Your task:
When you repeat the entries, reproduce each line exactly and omit every picture.

:: Supplied information ::

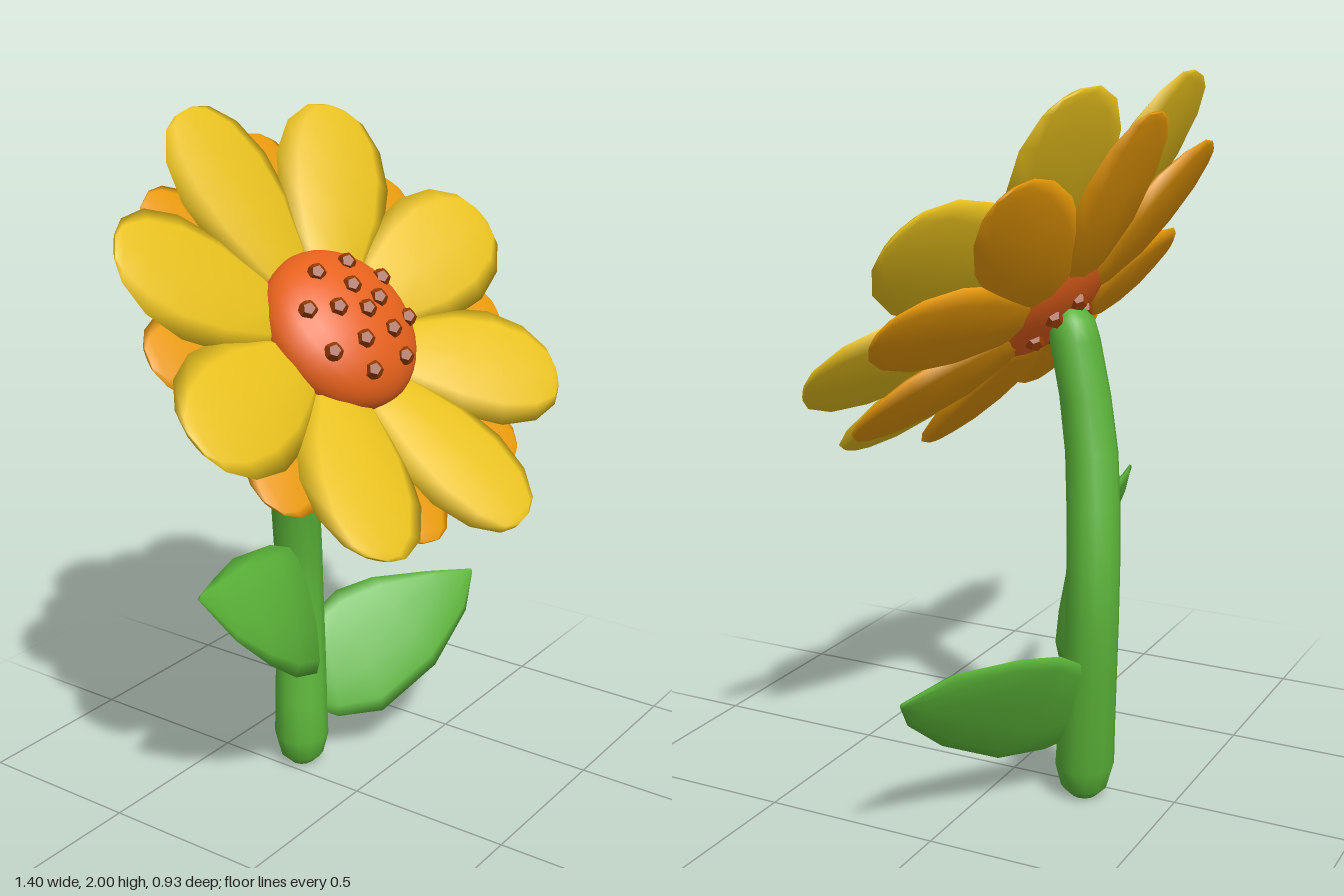
import * as THREE from 'three';

const V = (x, y, z) => new THREE.Vector3(x, y, z);
const mat = (name, color, side = THREE.FrontSide) => {
  const m = new THREE.MeshStandardMaterial({ color, side });
  m.name = name;
  return m;
};

// Closed oval cross-section: half-width vector, thickness direction, arch of the middle
function section(mid, half, normal, thick, bulge = 0, n = 10) {
  return Array.from({ length: n }, (_, i) => {
    const a = (i / n) * Math.PI * 2, s = Math.sin(a);
    return mid.clone().addScaledVector(half, Math.cos(a))
      .addScaledVector(normal, thick * s + bulge * s * s);
  });
}

// Smooth skin over a row of cross-sections, with pinched ends
function loft(rings) {
  const n = rings[0].length, pts = rings.flat(), index = [];
  rings.slice(1).forEach((_, i) => {
    for (let j = 0; j < n; j++) {
      const a = i * n + j, b = i * n + (j + 1) % n;
      index.push(a, b, a + n, b, b + n, a + n);
    }
  });
  const centre = (r) => r.reduce((s, p) => s.add(p), V(0, 0, 0)).divideScalar(n);
  const start = pts.push(centre(rings[0])) - 1;
  const end = pts.push(centre(rings[rings.length - 1])) - 1;
  const last = (rings.length - 1) * n;
  for (let j = 0; j < n; j++) {
    const k = (j + 1) % n;
    index.push(start, k, j, end, last + j, last + k);
  }
  const g = new THREE.BufferGeometry().setFromPoints(pts);
  g.setIndex(index);
  g.computeVertexNormals();
  return g;
}

export function createModel() {
  const model = new THREE.Group();
  model.name = 'flower';
  const green = mat('leafGreen', 0x5ab238, THREE.DoubleSide);
  const yellow = mat('petalYellow', 0xe7c01d);
  const amber = mat('petalAmber', 0xea9a06);
  const orange = mat('centreOrange', 0xe6611c);
  const brown = mat('seedBrown', 0x963c04);
  const add = (parent, name, geo, m) => {
    const mesh = new THREE.Mesh(geo, m);
    mesh.name = name;
    parent.add(mesh);
    return mesh;
  };

  // Stem: x, y, z, radius
  const stem = [
    [0.06, 0.005, -0.25, 0.035], [0.06, 0.035, -0.25, 0.066], [0.062, 0.1, -0.252, 0.083],
    [0.075, 0.22, -0.262, 0.08], [0.1, 0.38, -0.28, 0.076], [0.113, 0.55, -0.292, 0.073],
    [0.105, 0.7, -0.29, 0.073], [0.075, 0.86, -0.275, 0.073], [0.045, 1.0, -0.255, 0.072],
    [0.025, 1.15, -0.225, 0.07], [0.018, 1.3, -0.19, 0.069], [0.016, 1.355, -0.183, 0.058],
    [0.016, 1.382, -0.182, 0.03],
  ];
  add(model, 'stem', loft(stem.map(([x, y, z, r]) =>
    section(V(x, y, z), V(0, 0, r), V(1, 0, 0), r, 0, 12))), green);

  // Leaves: lower edge point, upper edge point, thickness, arch
  const leaf = (name, rows, normal, flip) => add(model, name, loft(rows.map(([lo, up, t, b]) => {
    const L = V(...lo), U = V(...up);
    const half = U.clone().sub(L).multiplyScalar(flip ? -0.5 : 0.5);
    return section(L.add(U).multiplyScalar(0.5), half, normal, t, b);
  })), green);
  leaf('leftLeaf', [
    [[0.1, 0.17, -0.2], [0.13, 0.39, -0.29], 0.02, 0],
    [[0.13, 0.15, -0.16], [0.19, 0.45, -0.29], 0.025, 0],
    [[0.24, 0.15, -0.07], [0.27, 0.495, -0.27], 0.025, 0],
    [[0.43, 0.25, 0], [0.38, 0.515, -0.21], 0.022, 0],
    [[0.6, 0.375, 0.005], [0.53, 0.51, -0.1], 0.016, 0],
    [[0.692, 0.465, -0.03], [0.69, 0.478, -0.035], 0.004, 0],
  ], V(-0.3, 0.5, 0.81).normalize(), false);
  leaf('rightLeaf', [
    [[0.05, 0.37, -0.19], [0.04, 0.68, -0.27], 0.025, 0],
    [[-0.02, 0.37, -0.13], [0, 0.74, -0.24], 0.028, 0.01],
    [[-0.2, 0.45, -0.07], [-0.13, 0.8, -0.21], 0.028, 0.01],
    [[-0.32, 0.54, -0.07], [-0.32, 0.83, -0.19], 0.025, 0.01],
    [[-0.43, 0.65, -0.095], [-0.44, 0.82, -0.16], 0.018, 0],
    [[-0.535, 0.8, -0.13], [-0.53, 0.813, -0.13], 0.004, 0],
  ], V(0.1, 0.36, 0.93).normalize(), true);

  // Flower head, facing forward and up; petals radiate in its local xy plane
  const head = new THREE.Group();
  head.name = 'flowerHead';
  const axisN = V(-0.12, 0.636, 0.762).normalize();
  const axisX = V(0.974, 0.226, -0.035).projectOnPlane(axisN).normalize();
  const axisY = axisN.clone().cross(axisX);
  head.quaternion.setFromRotationMatrix(new THREE.Matrix4().makeBasis(axisX, axisY, axisN));
  head.position.set(0, 1.43, -0.05);
  model.add(head);

  // Petal rows: radius, half width, height, half thickness
  const petalGeo = (rows) => loft(rows.map(([r, w, h, t]) =>
    section(V(r, 0, h), V(0, w, 0), V(0, 0, 1), t, 0, 8)));
  const frontPetal = petalGeo([
    [0.13, 0.06, -0.045, 0.02], [0.24, 0.12, -0.025, 0.034], [0.38, 0.176, 0, 0.039],
    [0.51, 0.189, 0.024, 0.035], [0.62, 0.158, 0.045, 0.025], [0.69, 0.095, 0.058, 0.012],
    [0.71, 0.04, 0.061, 0.006],
  ]);
  const backPetal = petalGeo([
    [0.1, 0.045, -0.095, 0.018], [0.18, 0.1, -0.085, 0.03], [0.31, 0.15, -0.066, 0.036],
    [0.43, 0.155, -0.047, 0.032], [0.54, 0.126, -0.031, 0.022], [0.605, 0.08, -0.022, 0.011],
    [0.63, 0.035, -0.02, 0.005],
  ]);
  for (let i = 0; i < 8; i++) {
    add(head, 'frontPetal', frontPetal, yellow).rotation.z = (i * Math.PI) / 4;
    add(head, 'backPetal', backPetal, amber).rotation.z = ((i + 0.5) * Math.PI) / 4;
  }

  // Domed centre
  const R = 0.24, H = 0.13;
  const disc = new THREE.Group();
  disc.name = 'flowerCentre';
  disc.position.z = -0.012;
  head.add(disc);
  add(disc, 'dome', new THREE.SphereGeometry(1, 28, 20), orange).scale.set(R, R, H);

  // Seeds: x, y offsets seen from the front, dropped onto the dome; inner ones repeat behind it
  const seeds = [
    [-0.07, 0.17], [0.05, 0.178], [-0.01, 0.135], [0.05, 0.095], [0.14, 0.125], [-0.165, 0.095],
    [-0.095, 0.095], [-0.015, 0.08], [0.145, 0.025], [-0.165, -0.005], [-0.07, 0.015],
    [0.04, 0.02], [-0.075, -0.065], [0.055, -0.055],
  ];
  const seedGeo = new THREE.DodecahedronGeometry(0.027);
  const inverse = head.quaternion.clone().invert();
  const squash = V(1 / R, 1 / R, 1 / H);
  for (const [x, y] of seeds) {
    const p = V(x, y, 0).applyQuaternion(inverse), d = V(0, 0, 1).applyQuaternion(inverse);
    const ps = p.clone().multiply(squash), ds = d.clone().multiply(squash);
    const a = ds.dot(ds), b = ps.dot(ds), c = ps.dot(ps) - 1;
    p.addScaledVector(d, (-b + Math.sqrt(Math.max(0, b * b - a * c))) / a);
    add(disc, 'seed', seedGeo, brown).position.copy(p);
    if (Math.hypot(p.x, p.y) < 0.15) {
      add(disc, 'backSeed', seedGeo, brown).position.set(p.x, p.y, -p.z);
    }
  }
  return model;
}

:::

Solution to the problem:
import * as THREE from 'three';

const V = (x, y, z) => new THREE.Vector3(x, y, z);
const mat = (name, color, side = THREE.FrontSide) => {
  const m = new THREE.MeshStandardMaterial({ color, side });
  m.name = name;
  return m;
};

// Closed oval cross-section: half-width vector, thickness direction, arch of the middle
function section(mid, half, normal, thick, bulge = 0, n = 10) {
  return Array.from({ length: n }, (_, i) => {
    const a = (i / n) * Math.PI * 2, s = Math.sin(a);
    return mid.clone().addScaledVector(half, Math.cos(a))
      .addScaledVector(normal, thick * s + bulge * s * s);
  });
}

// Smooth skin over a row of cross-sections, with pinched ends
function loft(rings) {
  const n = rings[0].length, pts = rings.flat(), index = [];
  rings.slice(1).forEach((_, i) => {
    for (let j = 0; j < n; j++) {
      const a = i * n + j, b = i * n + (j + 1) % n;
      index.push(a, b, a + n, b, b + n, a + n);
    }
  });
  const centre = (r) => r.reduce((s, p) => s.add(p), V(0, 0, 0)).divideScalar(n);
  const start = pts.push(centre(rings[0])) - 1;
  const end = pts.push(centre(rings[rings.length - 1])) - 1;
  const last = (rings.length - 1) * n;
  for (let j = 0; j < n; j++) {
    const k = (j + 1) % n;
    index.push(start, k, j, end, last + j, last + k);
  }
  const g = new THREE.BufferGeometry().setFromPoints(pts);
  g.setIndex(index);
  g.computeVertexNormals();
  return g;
}

export function createModel() {
  const model = new THREE.Group();
  model.name = 'flower';
  const green = mat('leafGreen', 0x5ab238, THREE.DoubleSide);
  const yellow = mat('petalYellow', 0xe7c01d);
  const amber = mat('petalAmber', 0xea9a06);
  const orange = mat('centreOrange', 0xe6611c);
  const brown = mat('seedBrown', 0x963c04);
  const add = (parent, name, geo, m) => {
    const mesh = new THREE.Mesh(geo, m);
    mesh.name = name;
    parent.add(mesh);
    return mesh;
  };

  // Stem: x, y, z, radius
  const stem = [
    [0.06, 0.005, -0.25, 0.035], [0.06, 0.035, -0.25, 0.066], [0.062, 0.1, -0.252, 0.083],
    [0.075, 0.22, -0.262, 0.08], [0.1, 0.38, -0.28, 0.076], [0.113, 0.55, -0.292, 0.073],
    [0.105, 0.7, -0.29, 0.073], [0.075, 0.86, -0.275, 0.073], [0.045, 1.0, -0.255, 0.072],
    [0.025, 1.15, -0.225, 0.07], [0.018, 1.3, -0.19, 0.069], [0.016, 1.355, -0.183, 0.058],
    [0.016, 1.382, -0.182, 0.03],
  ];
  add(model, 'stem', loft(stem.map(([x, y, z, r]) =>
    section(V(x, y, z), V(0, 0, r), V(1, 0, 0), r, 0, 12))), green);

  // Leaves: lower edge point, upper edge point, thickness, arch
  const leaf = (name, rows, normal, flip) => add(model, name, loft(rows.map(([lo, up, t, b]) => {
    const L = V(...lo), U = V(...up);
    const half = U.clone().sub(L).multiplyScalar(flip ? -0.5 : 0.5);
    return section(L.add(U).multiplyScalar(0.5), half, normal, t, b);
  })), green);
  leaf('leftLeaf', [
    [[0.1, 0.17, -0.2], [0.13, 0.39, -0.29], 0.02, 0],
    [[0.13, 0.15, -0.16], [0.19, 0.45, -0.29], 0.025, 0],
    [[0.24, 0.15, -0.07], [0.27, 0.495, -0.27], 0.025, 0],
    [[0.43, 0.25, 0], [0.38, 0.515, -0.21], 0.022, 0],
    [[0.6, 0.375, 0.005], [0.53, 0.51, -0.1], 0.016, 0],
    [[0.692, 0.465, -0.03], [0.69, 0.478, -0.035], 0.004, 0],
  ], V(-0.3, 0.5, 0.81).normalize(), false);
  leaf('rightLeaf', [
    [[0.05, 0.37, -0.19], [0.04, 0.68, -0.27], 0.025, 0],
    [[-0.02, 0.37, -0.13], [0, 0.74, -0.24], 0.028, 0.01],
    [[-0.2, 0.45, -0.07], [-0.13, 0.8, -0.21], 0.028, 0.01],
    [[-0.32, 0.54, -0.07], [-0.32, 0.83, -0.19], 0.025, 0.01],
    [[-0.43, 0.65, -0.095], [-0.44, 0.82, -0.16], 0.018, 0],
    [[-0.535, 0.8, -0.13], [-0.53, 0.813, -0.13], 0.004, 0],
  ], V(0.1, 0.36, 0.93).normalize(), true);

  // Flower head, facing forward and up; petals radiate in its local xy plane
  const head = new THREE.Group();
  head.name = 'flowerHead';
  const axisN = V(-0.12, 0.636, 0.762).normalize();
  const axisX = V(0.974, 0.226, -0.035).projectOnPlane(axisN).normalize();
  const axisY = axisN.clone().cross(axisX);
  head.quaternion.setFromRotationMatrix(new THREE.Matrix4().makeBasis(axisX, axisY, axisN));
  head.position.set(0, 1.43, -0.05);
  model.add(head);

  // Petal rows: radius, half width, height, half thickness
  const petalGeo = (rows) => loft(rows.map(([r, w, h, t]) =>
    section(V(r, 0, h), V(0, w, 0), V(0, 0, 1), t, 0, 8)));
  const frontPetal = petalGeo([
    [0.13, 0.06, -0.045, 0.02], [0.24, 0.12, -0.025, 0.034], [0.38, 0.176, 0, 0.039],
    [0.51, 0.189, 0.024, 0.035], [0.62, 0.158, 0.045, 0.025], [0.69, 0.095, 0.058, 0.012],
    [0.71, 0.04, 0.061, 0.006],
  ]);
  const backPetal = petalGeo([
    [0.1, 0.045, -0.095, 0.018], [0.18, 0.1, -0.085, 0.03], [0.31, 0.15, -0.066, 0.036],
    [0.43, 0.155, -0.047, 0.032], [0.54, 0.126, -0.031, 0.022], [0.605, 0.08, -0.022, 0.011],
    [0.63, 0.035, -0.02, 0.005],
  ]);
  for (let i = 0; i < 8; i++) {
    add(head, 'frontPetal', frontPetal, yellow).rotation.z = (i * Math.PI) / 4;
    add(head, 'backPetal', backPetal, amber).rotation.z = ((i + 0.5) * Math.PI) / 4;
  }

  // Domed centre
  const R = 0.24, H = 0.13;
  const disc = new THREE.Group();
  disc.name = 'flowerCentre';
  disc.position.z = -0.012;
  head.add(disc);
  add(disc, 'dome', new THREE.SphereGeometry(1, 28, 20), orange).scale.set(R, R, H);

  // Seeds: x, y offsets seen from the front, dropped onto the dome; inner ones repeat behind it
  const seeds = [
    [-0.07, 0.17], [0.05, 0.178], [-0.01, 0.135], [0.05, 0.095], [0.14, 0.125], [-0.165, 0.095],
    [-0.095, 0.095], [-0.015, 0.08], [0.145, 0.025], [-0.165, -0.005], [-0.07, 0.015],
    [0.04, 0.02], [-0.075, -0.065], [0.055, -0.055],
  ];
  const seedGeo = new THREE.DodecahedronGeometry(0.027);
  const inverse = head.quaternion.clone().invert();
  const squash = V(1 / R, 1 / R, 1 / H);
  for (const [x, y] of seeds) {
    const p = V(x, y, 0).applyQuaternion(inverse), d = V(0, 0, 1).applyQuaternion(inverse);
    const ps = p.clone().multiply(squash), ds = d.clone().multiply(squash);
    const a = ds.dot(ds), b = ps.dot(ds), c = ps.dot(ps) - 1;
    p.addScaledVector(d, (-b + Math.sqrt(Math.max(0, b * b - a * c))) / a);
    add(disc, 'seed', seedGeo, brown).position.copy(p);
    if (Math.hypot(p.x, p.y) < 0.15) {
      add(disc, 'backSeed', seedGeo, brown).position.set(p.x, p.y, -p.z);
    }
  }
  return model;
}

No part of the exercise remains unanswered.